Of these pubs my favourite, now sadly demolished, was the passage-like tavern that lay long and narrow by the canal bank. According to legend the system was that the pony man would simply give his barge towing horse a good skelp, nip in one end of the pub, walk along quaffing his foaming pint, and nip out the lower door just in time to grab his still trotting nag. What happened to the horse if the pub was crowded is not recorded.

My second day on the Union is more productive.

Setting off early I lay to the oars with a vengeance and am soon burling along at a blistering three miles an hour, a top speed I maintain for a good hour before driving the vessel slushily into the rushes and falling to the floor boards whimpering.

Seeking directions at Winchburgh's Tap-Inn I am encouraged to hear that the next canal section is through delightful meadow lands, which indeed it is. Indeed with the sun still beating down and the Fresian cattle munching contentedly in the canal side fields it is quite a Constablesque scene.

Perhaps the most charming element of this section being an accompanying flotilla of five swans, two adults and three signets, the two elders intermittently hissing warnings to their offspring not to speak to that dreadful looking man in the dingy.

I am given dinner on board a canal craft, the Telford, in Linlithgow, and go home a happy man. Should any reader be tempted to take a walk, cycle, or indeed row along just a part of the Union canal my advice would be to tackle the last part, that is the section between Linlithgow and the Falkirk wheel, for it is indeed by far the most interesting.

Linlithgow itself is captivating enough for a whole day’s exploration but you should push on as the 900 foot long and 85 foot high viaduct over the Avon is a fabulous sight.

And it gets better, for just outside Falkirk lies a 600 foot long tunnel leading to the end of the canal, and the famed Falkirk wheel.

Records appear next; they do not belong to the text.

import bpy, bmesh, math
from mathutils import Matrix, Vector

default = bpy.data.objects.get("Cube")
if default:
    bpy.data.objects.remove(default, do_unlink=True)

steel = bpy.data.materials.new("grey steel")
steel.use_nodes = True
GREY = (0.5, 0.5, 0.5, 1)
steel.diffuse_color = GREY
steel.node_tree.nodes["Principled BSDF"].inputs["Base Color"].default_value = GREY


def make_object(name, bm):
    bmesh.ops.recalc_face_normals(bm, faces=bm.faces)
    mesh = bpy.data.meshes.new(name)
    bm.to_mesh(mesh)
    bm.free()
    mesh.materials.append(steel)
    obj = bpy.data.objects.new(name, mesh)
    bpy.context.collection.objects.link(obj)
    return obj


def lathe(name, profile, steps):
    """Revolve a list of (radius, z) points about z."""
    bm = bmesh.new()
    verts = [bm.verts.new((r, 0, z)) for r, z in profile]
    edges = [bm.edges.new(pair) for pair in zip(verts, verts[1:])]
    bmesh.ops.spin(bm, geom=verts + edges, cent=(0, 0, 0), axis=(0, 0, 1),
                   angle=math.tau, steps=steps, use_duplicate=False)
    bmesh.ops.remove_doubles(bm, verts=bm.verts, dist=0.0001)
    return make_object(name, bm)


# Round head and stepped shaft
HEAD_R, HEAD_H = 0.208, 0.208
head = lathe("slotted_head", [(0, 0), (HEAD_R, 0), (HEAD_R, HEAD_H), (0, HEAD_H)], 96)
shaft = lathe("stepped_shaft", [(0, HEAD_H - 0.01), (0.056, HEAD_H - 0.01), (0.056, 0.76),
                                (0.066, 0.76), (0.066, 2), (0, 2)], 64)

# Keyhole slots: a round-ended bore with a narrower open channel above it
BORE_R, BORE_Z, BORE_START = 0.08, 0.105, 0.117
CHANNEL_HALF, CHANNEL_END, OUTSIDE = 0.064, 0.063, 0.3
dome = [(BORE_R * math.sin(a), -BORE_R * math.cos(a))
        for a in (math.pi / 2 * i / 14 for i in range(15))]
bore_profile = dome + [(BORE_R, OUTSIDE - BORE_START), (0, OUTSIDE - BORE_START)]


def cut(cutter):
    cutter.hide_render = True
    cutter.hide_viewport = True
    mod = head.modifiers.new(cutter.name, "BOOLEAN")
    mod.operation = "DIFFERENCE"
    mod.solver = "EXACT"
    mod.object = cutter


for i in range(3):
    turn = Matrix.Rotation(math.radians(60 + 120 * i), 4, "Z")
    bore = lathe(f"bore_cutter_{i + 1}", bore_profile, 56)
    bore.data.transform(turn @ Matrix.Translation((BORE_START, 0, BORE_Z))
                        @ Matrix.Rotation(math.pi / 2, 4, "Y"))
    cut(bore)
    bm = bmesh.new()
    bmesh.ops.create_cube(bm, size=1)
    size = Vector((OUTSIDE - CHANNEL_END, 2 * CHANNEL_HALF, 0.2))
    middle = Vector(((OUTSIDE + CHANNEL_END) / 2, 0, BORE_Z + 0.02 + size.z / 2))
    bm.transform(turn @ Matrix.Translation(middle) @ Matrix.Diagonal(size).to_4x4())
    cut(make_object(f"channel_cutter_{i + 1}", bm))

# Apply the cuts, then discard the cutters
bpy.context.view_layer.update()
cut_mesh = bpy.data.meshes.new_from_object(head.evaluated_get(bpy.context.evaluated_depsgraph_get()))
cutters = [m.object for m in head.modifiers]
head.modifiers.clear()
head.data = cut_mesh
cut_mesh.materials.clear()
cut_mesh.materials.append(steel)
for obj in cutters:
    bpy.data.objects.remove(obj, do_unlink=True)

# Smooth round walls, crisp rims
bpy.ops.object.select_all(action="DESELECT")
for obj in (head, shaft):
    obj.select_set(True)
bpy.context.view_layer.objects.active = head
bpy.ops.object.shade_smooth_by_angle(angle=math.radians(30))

My last hour provides the most amusing incident of the journey. Rowing my tiny craft through the almost pitch black tunnel I become aware in the most immediate of ways that there is a large barge coming in the opposite direction and that I am shortly to be crushed to death.

Now whilst dying in Falkirk may not seem so bad an option, the transition being so slight, I feel I am not quite ready.

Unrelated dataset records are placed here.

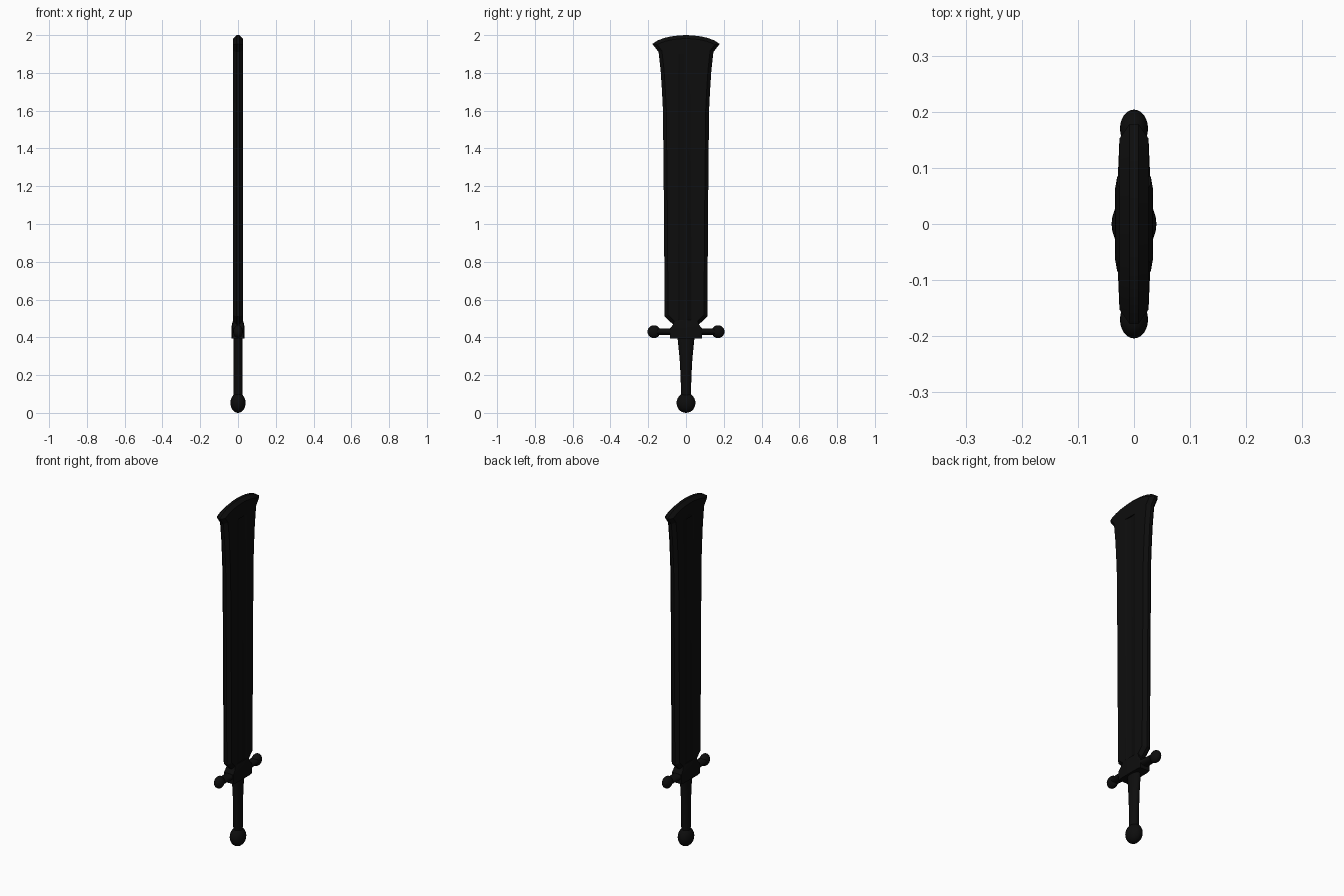
import bpy, bmesh, math
from mathutils import Vector

if "Cube" in bpy.data.objects:
    bpy.data.objects.remove(bpy.data.objects["Cube"])


def finish(name, bm, angle=30):
    bmesh.ops.remove_doubles(bm, verts=bm.verts, dist=1e-5)
    bmesh.ops.recalc_face_normals(bm, faces=bm.faces)
    me = bpy.data.meshes.new(name)
    bm.to_mesh(me)
    bm.free()
    ob = bpy.data.objects.new(name, me)
    bpy.context.collection.objects.link(ob)
    mat = bpy.data.materials.get("dark_steel") or bpy.data.materials.new("dark_steel")
    mat.diffuse_color = (0.004, 0.004, 0.004, 1)
    mat.use_nodes = True
    mat.node_tree.nodes["Principled BSDF"].inputs["Base Color"].default_value = mat.diffuse_color
    me.materials.append(mat)
    bpy.context.view_layer.objects.active = ob
    ob.select_set(True)
    bpy.ops.object.shade_smooth_by_angle(angle=math.radians(angle))
    ob.select_set(False)
    return ob


def loft(name, rings, angle=30):
    """Skin a list of closed point rings and cap both ends."""
    bm = bmesh.new()
    vs = [[bm.verts.new(p) for p in r] for r in rings]
    n = len(vs[0])
    for a, b in zip(vs, vs[1:]):
        for i in range(n):
            j = (i + 1) % n
            bm.faces.new((a[i], a[j], b[j], b[i]))
    bm.faces.new(vs[0])
    bm.faces.new(vs[-1])
    return finish(name, bm, angle)


def oval(z, rx, ry, n=20):
    return [(rx * math.cos(2 * math.pi * i / n), ry * math.sin(2 * math.pi * i / n), z)
            for i in range(n)]


def ball(name, centre, radii):
    bm = bmesh.new()
    bmesh.ops.create_uvsphere(bm, u_segments=24, v_segments=14, radius=1)
    for v in bm.verts:
        v.co = Vector(centre) + Vector(a * b for a, b in zip(v.co, radii))
    return finish(name, bm, 60)


# blade: half outline (y, z) from the shoulder up to the flared tip, then mirrored
half = [(0.065, 0.465), (0.113, 0.51), (0.117, 1.1), (0.122, 1.6), (0.127, 1.7),
        (0.134, 1.81), (0.145, 1.91), (0.178, 1.953), (0.15, 1.972), (0.115, 1.985),
        (0.08, 1.993), (0.04, 1.998)]
outline = half + [(0, 2.0)] + [(-y, z) for y, z in reversed(half)]
bm = bmesh.new()
edge_x, flat_x = 0.008, 0.026
sides = [[bm.verts.new((s * edge_x, y, z)) for y, z in outline] for s in (-1, 1)]
n = len(outline)
for i in range(n):
    j = (i + 1) % n
    bm.faces.new((sides[0][i], sides[0][j], sides[1][j], sides[1][i]))
caps = [bm.faces.new(s) for s in sides]
bmesh.ops.recalc_face_normals(bm, faces=bm.faces)
# ground edge bevel on both faces
bmesh.ops.inset_individual(bm, faces=caps, thickness=0.018, depth=0, use_even_offset=True)
for f, s in zip(caps, (-1, 1)):
    for v in f.verts:
        v.co.x = s * flat_x
blade = finish("blade", bm, 20)

# shallow fuller on each face
for s in (-1, 1):
    bm = bmesh.new()
    bmesh.ops.create_cone(bm, cap_ends=True, segments=32, radius1=1, radius2=1, depth=1.5)
    for v in bm.verts:
        v.co = Vector((s * 0.031 + v.co.x * 0.011, v.co.y * 0.045, v.co.z + 1.15))
    cutter = finish("fuller_cutter", bm)
    cutter.hide_render = True
    mod = blade.modifiers.new("fuller", 'BOOLEAN')
    mod.operation, mod.object, mod.solver = 'DIFFERENCE', cutter, 'EXACT'
    bpy.context.view_layer.objects.active = blade
    bpy.ops.object.modifier_apply(modifier=mod.name)
    bpy.data.objects.remove(cutter)


# guard block: eight-sided plan, sloping in toward the blade
def block(z, x, y):
    return [(x, y * 0.72, z), (x * 0.88, y, z), (-x * 0.88, y, z), (-x, y * 0.72, z),
            (-x, -y * 0.72, z), (-x * 0.88, -y, z), (x * 0.88, -y, z), (x, -y * 0.72, z)]


loft("guard_block", [block(0.393, 0.034, 0.085), block(0.447, 0.034, 0.085),
                     block(0.465, 0.033, 0.07), block(0.492, 0.026, 0.06)], 20)

# cross bar with rounded ends
bar = loft("guard_bar", [oval(-0.15, 0.026, 0.017), oval(-0.08, 0.029, 0.018),
                         oval(0.08, 0.029, 0.018), oval(0.15, 0.026, 0.017)])
for v in bar.data.vertices:
    x, y, z = v.co
    v.co = (x, z, 0.43 - y)
for s, side in ((1, "right"), (-1, "left")):
    ball("guard_knob_" + side, (0, s * 0.17, 0.43), (0.025, 0.034, 0.034))

# grip, flaring toward the guard
loft("grip", [oval(z, 0.024, w) for z, w in
              ((0.08, 0.026), (0.14, 0.027), (0.22, 0.030), (0.29, 0.034),
               (0.35, 0.040), (0.40, 0.045))])

# pommel
ball("pommel", (0, 0, 0.053), (0.04, 0.05, 0.053))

Leaping onto the adjacent footpath with a dexterity that would have been the envy of many 19 year olds (fear being the fuel) I rush along the path to inform the skipper of the impending impact which might well lead to the loss of what is probably the first vessel being rowed from Edinburgh to Glasgow for more than 50 years.

"Are you mad?" he blusters in the darkness,echoing the enquiry that has been expressed so often by others in the previous three days. I pause and think about it. It has been a fabulous trip and I feel fit in both body and mind.

"No, as a matter of fact I have never felt saner in my life." I reply.